4.Hill, A. V. (1938). The Heat of Shortening and the Dynamic Constants of Muscle. Proceedings of the RoyalSociety B: Biological Sciences, 126(843), 136–195. https://doi.org/10.1098/rspb.1938.0050
5.Livermore Software Technology Corporation. (2016). LS-DYNA Keyword User’s Manual, R9.0. LivermoreSoftware Technology Corporation (Vol. I).
6.Keisser, C., & Yeh, I. (2017). Control System in LS-DYNA. The 11th European LS-DYNA Conference2017.
7.Stander, N., Roux, W., Goel, T., Eggleston, T., & Craig, K. (2010). LS-OPT ® User’s Manual - A DesignOptimization and Probabilistic Analysis Tool.
8.Ono, K., Ejima, S., Suzuki, Y., Kaneoka, K., Fukushima, M., & Ujihashi, S. (2006). Prediction of NeckInjury Risk Based on the Analysis of Localized Cervical Vertebral Motion of Human Volunteers DuringLow-Speed Rear Impacts. IRCOBI Conference Proceedings, 103–113.
9.Sato, F., Nakajima, T., Ono, K., & Svensson, M. (2014). Dynamic Cervical Vertebral Motion of Femaleand Male Volunteers and Analysis of its Interaction with Head/Neck/Torso Behavior during Low-SpeedRear. IRCOBI Conference Proceedings, 227–249.
10.Östh, J., Brolin, K., & Happee, R. (2012). Active muscle response using feedback control of a finiteelement human arm model. Computer Methods in Biomechanics and Biomedical Engineering, 15(4), 347–361.https://doi.org/10.1080/10255842.2010.535523
11.Ólafsdóttir, J. M. (2017) Muscle Responses in Dynamic Events- Volunteer Experiments And NumericalModelling For The Advancement Of Human Body Models For Vehicle Safety Assessment, Ph.D ThesisIn Machine And Vehicle Systems, Chalmers University of Technology.

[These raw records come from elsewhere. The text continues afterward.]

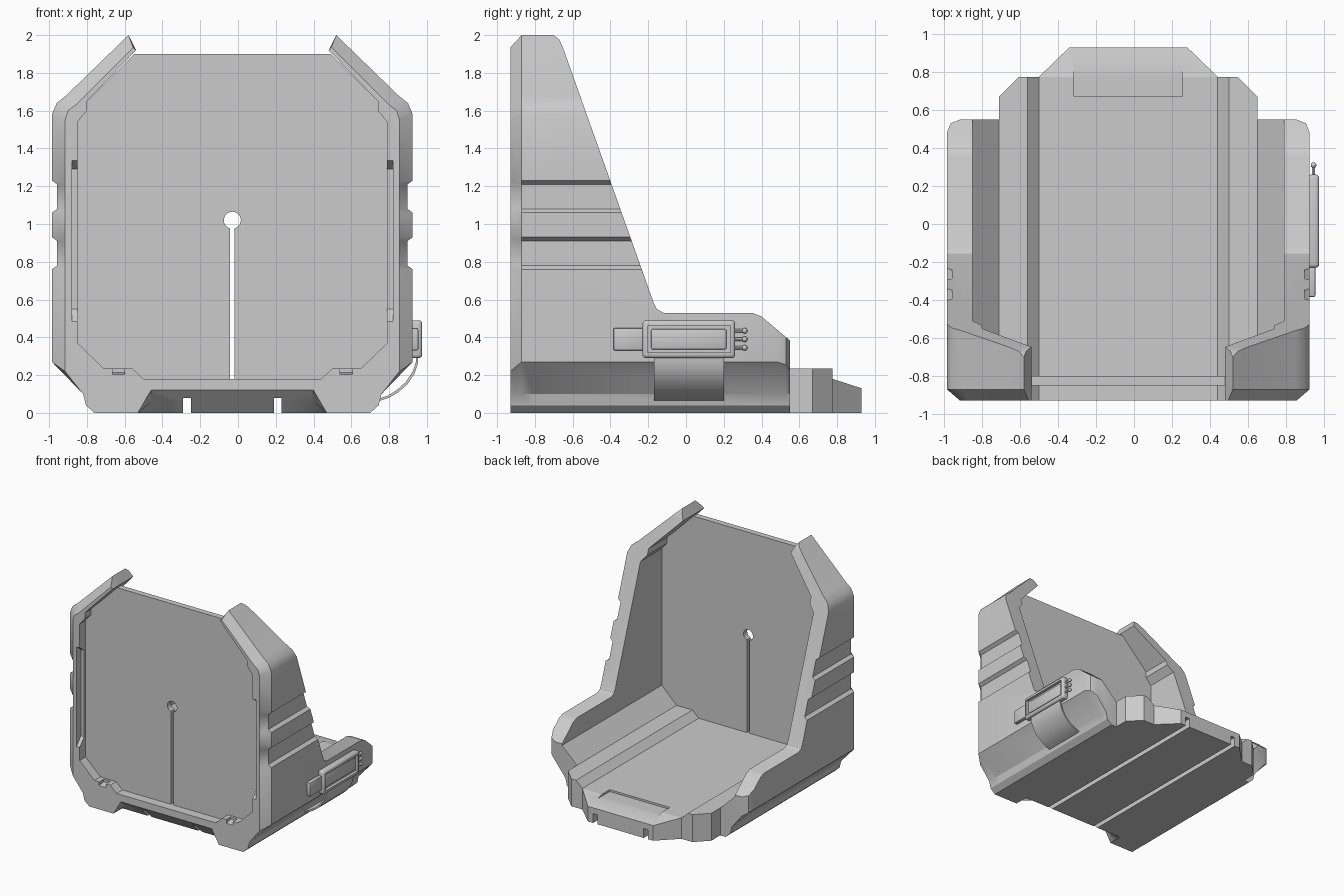
import bpy, bmesh, math
from mathutils import Vector

if "Cube" in bpy.data.objects:
    bpy.data.objects.remove(bpy.data.objects["Cube"])

C = -0.03  # symmetry plane of the shell
mat = bpy.data.materials.new("plain grey")
mat.diffuse_color = (0.6, 0.6, 0.6, 1)
mat.use_nodes = True
mat.node_tree.nodes["Principled BSDF"].inputs["Base Color"].default_value = mat.diffuse_color


def finish(bm, name):
    bmesh.ops.recalc_face_normals(bm, faces=bm.faces)
    me = bpy.data.meshes.new(name)
    bm.to_mesh(me)
    bm.free()
    me.materials.append(mat)
    ob = bpy.data.objects.new(name, me)
    bpy.context.collection.objects.link(ob)
    return ob


def loft(name, rings):
    """Closed solid through rings of 3D points."""
    bm = bmesh.new()
    vs = [[bm.verts.new(p) for p in r] for r in rings]
    n = len(vs[0])
    for a, b in zip(vs, vs[1:]):
        for i in range(n):
            j = (i + 1) % n
            bm.faces.new((a[i], a[j], b[j], b[i]))
    bm.faces.new(vs[0])
    bm.faces.new(vs[-1][::-1])
    return finish(bm, name)


def along_y(name, pts, y0, y1):
    return loft(name, [[(x, y, z) for x, z in pts] for y in (y0, y1)])


def along_x(name, pts, x0, x1):
    return loft(name, [[(x, y, z) for y, z in pts] for x in (x0, x1)])


def box(name, x0, x1, y0, y1, z0, z1):
    return along_y(name, [(x0, z0), (x1, z0), (x1, z1), (x0, z1)], y0, y1)


def mirrored(half):
    """Right half (x, z) outline mirrored about the symmetry plane."""
    return [(C + x, z) for x, z in half] + [(C - x, z) for x, z in reversed(half)]


def modify(ob, kind, **props):
    m = ob.modifiers.new("m", kind)
    for k, v in props.items():
        setattr(m, k, v)
    bpy.context.view_layer.objects.active = ob
    bpy.ops.object.modifier_apply(modifier=m.name)


def cut(ob, cutter, op='DIFFERENCE', keep=False):
    modify(ob, 'BOOLEAN', object=cutter, operation=op, solver='EXACT')
    if not keep:
        bpy.data.objects.remove(cutter)


# shell: one cross-section lofted front to back, chamfered at both ends
inner = [(.47, .18), (.53, .235), (.68, .235), (.82, .37), (.82, 1.54),
         (.77, 1.6), (.77, 1.65), (.51, 1.92)]
grooves = [1.23, 1.21, 1.08, 1.06, .93, .91, .78, .76]


def section(inset, groove, channel):
    k = inset / .07
    top = [(.55 - .025 * k, 2.0 - .065 * k), (.88 - .05 * k, 1.68 - .05 * k),
           (.93 - .06 * k, 1.64 - .04 * k), (.955 - inset, 1.58 - .03 * k)]
    side = [(.955 - inset - (groove if i % 4 in (1, 2) else 0), z)
            for i, z in enumerate(grooves)]
    low = [(.955 - inset, .27 - .05 * k), (.79, .1), (.775, .04), (.73, 0),
           (.5, 0), (.43, channel)]
    return mirrored(inner + top + side + low)


shell = loft("shell", [[(x, y, z) for x, z in section(i, g, ch)] for y, i, g, ch in (
    (-.93, .07, 0, .12), (-.87, 0, .028, .06), (-.81, 0, .028, 0),
    (.48, 0, .028, 0), (.53, .02, 0, 0), (.55, .07, 0, 0))])

# side outline trims the walls
cut(shell, along_x("outline", [
    (-1, -.1), (-1, 2.1), (-.73, 2.1), (-.70, 2.0), (-.67, 1.975), (-.65, 1.93),
    (-.17, .58), (-.155, .55), (-.12, .53), (.35, .53), (.4, .51), (.56, .375),
    (.7, .37), (.7, -.1)], -1.2, 1.2), 'INTERSECT')

# inner slots and clip notches in front of the panel
for s in (-1, 1):
    cut(shell, along_x("slot", [(-.95, .46), (-.87, .55), (-.87, 1.29), (-.95, 1.35)],
                       *sorted((C + s * .78, C + s * .85))))
    cut(shell, along_x("notch", [(-.95, .2), (-.87, .215), (-.87, .26), (-.95, .26)],
                       *sorted((C + s * .57, C + s * .635))))

# front lip of the tray in two steps
lip = loft("tray_end", [[(x, y, z) for x, z in mirrored(
    [(.47, .18), (.53, .235), (w, .235), (w, 0)])]
    for y, w in ((.55, .68), (.67, .68), (.775, .575))])
nose = loft("tray_nose", [[(x, y, z) for x, z in mirrored([(w, h), (w, 0)])]
                          for y, w, h in ((.775, .47, .18), (.93, .31, .13))])

# finger pocket and two guide grooves underneath
for ob in (lip, nose):
    cut(ob, box("pocket", C - .285, C + .285, .67, .95, .163, .3))
for ob in (shell, lip, nose):
    for s in (-1, 1):
        cut(ob, box("guide", C + s * .24 - .02, C + s * .24 + .02, -1, 1.1, -.1, .08))

# wall panel with keyhole slit
a0 = math.asin(.0125 / .045)
hole = [(.045 * math.sin(t), 1.02 - .045 * math.cos(t)) for t in
        [a0 + (math.pi - a0) * i / 12 for i in range(13)]]
half = [(.0125, .175)]
right = [(.82, 1.54), (.78, 1.64), (.52, 1.9)]
base = [(.47, .175), (.53, .23), (.68, .23), (.82, .37)]
outer = base + right
loop = [(x, z) for x, z in half] + outer + [(-x, z) for x, z in reversed(outer)]
loop += [(-.0125, .175)] + [(-x, z) for x, z in hole] + list(reversed(hole[:-1]))
panel = along_y("wall_panel", [(C + x, z) for x, z in loop], -.85, -.80)

# side device: framed case, connector, pins and curved bracket
case = box("device_case", .915, .975, -.23, .26, .29, .49)
modify(case, 'BEVEL', width=.018, segments=3)
cut(case, box("window", .95, 1.1, -.205, .235, .32, .46))
cover = box("device_cover", .92, .962, -.185, .215, .335, .445)
plug = box("device_plug", .9, .955, -.385, -.22, .33, .45)
for ob in (cover, plug):
    modify(ob, 'BEVEL', width=.01, segments=2)
parts = [shell, lip, nose, panel, case, cover, plug]
for z in (.345, .39, .435):
    bm = bmesh.new()
    r = bmesh.ops.create_cone(bm, cap_ends=True, segments=12, radius1=.009, radius2=.009, depth=.07)
    bmesh.ops.rotate(bm, verts=r['verts'], matrix=Vector((0, 0, 1)).rotation_difference(
        Vector((0, 1, 0))).to_matrix())
    r = bmesh.ops.create_uvsphere(bm, u_segments=14, v_segments=8, radius=.015)
    bmesh.ops.translate(bm, verts=r['verts'], vec=(0, .035, 0))
    bmesh.ops.translate(bm, verts=bm.verts, vec=(.945, .275, z))
    parts.append(finish(bm, "device_pin"))
curve = [(.955, .3), (.952, .26), (.935, .21), (.9, .155), (.85, .11), (.8, .08), (.755, .065)]
parts.append(along_y("device_bracket", curve + [(x - .01, z + .01) for x, z in reversed(curve)],
                     -.17, .2))

# smooth shading with crisp edges
bpy.ops.object.select_all(action='DESELECT')
for ob in parts:
    ob.select_set(True)
bpy.context.view_layer.objects.active = shell
bpy.ops.object.shade_smooth_by_angle(angle=math.radians(30))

Acknowledgement:
This study was funded by the Swedish Governmental Agency for Innovation Systems (VINNOVA). The simulations were performed on resources at Chalmers Centre for Computational Science and Engineering (C3SE) provided by the Swedish National Infrastructure for Computing (SNIC) and carried out at Vehicle and Traffic Safety Research Centre at Chalmers (SAFER). The authors would like to thank the project members: Astrid Linder, Mats Svensson, Lotta Jacobson, Anders Kullgren and Anders Flögard.

cervical muscles

feedback control

human body model

PID control

finite element

Author

I Putu Alit Putra

Chalmers, Mechanics and Maritime Sciences, Vehicle Safety

Johan Iraeus

Chalmers, Mechanics and Maritime Sciences, Vehicle Safety

Robert Thomson

Chalmers, Mechanics and Maritime Sciences, Vehicle Safety

Nordic LS-DYNA User's Conference 2018
Gothenburg, Sweden,

Virtual Vehicle Safety Assessment Step 2: Open Source Human Body Models and Crash Testing (Viva II)

VINNOVA, 2017-01-01 -- 2019-06-30.

Subject Categories

Other Medical Engineering

Bioinformatics (Computational Biology)

Control Engineering

More information

Created

4/17/2019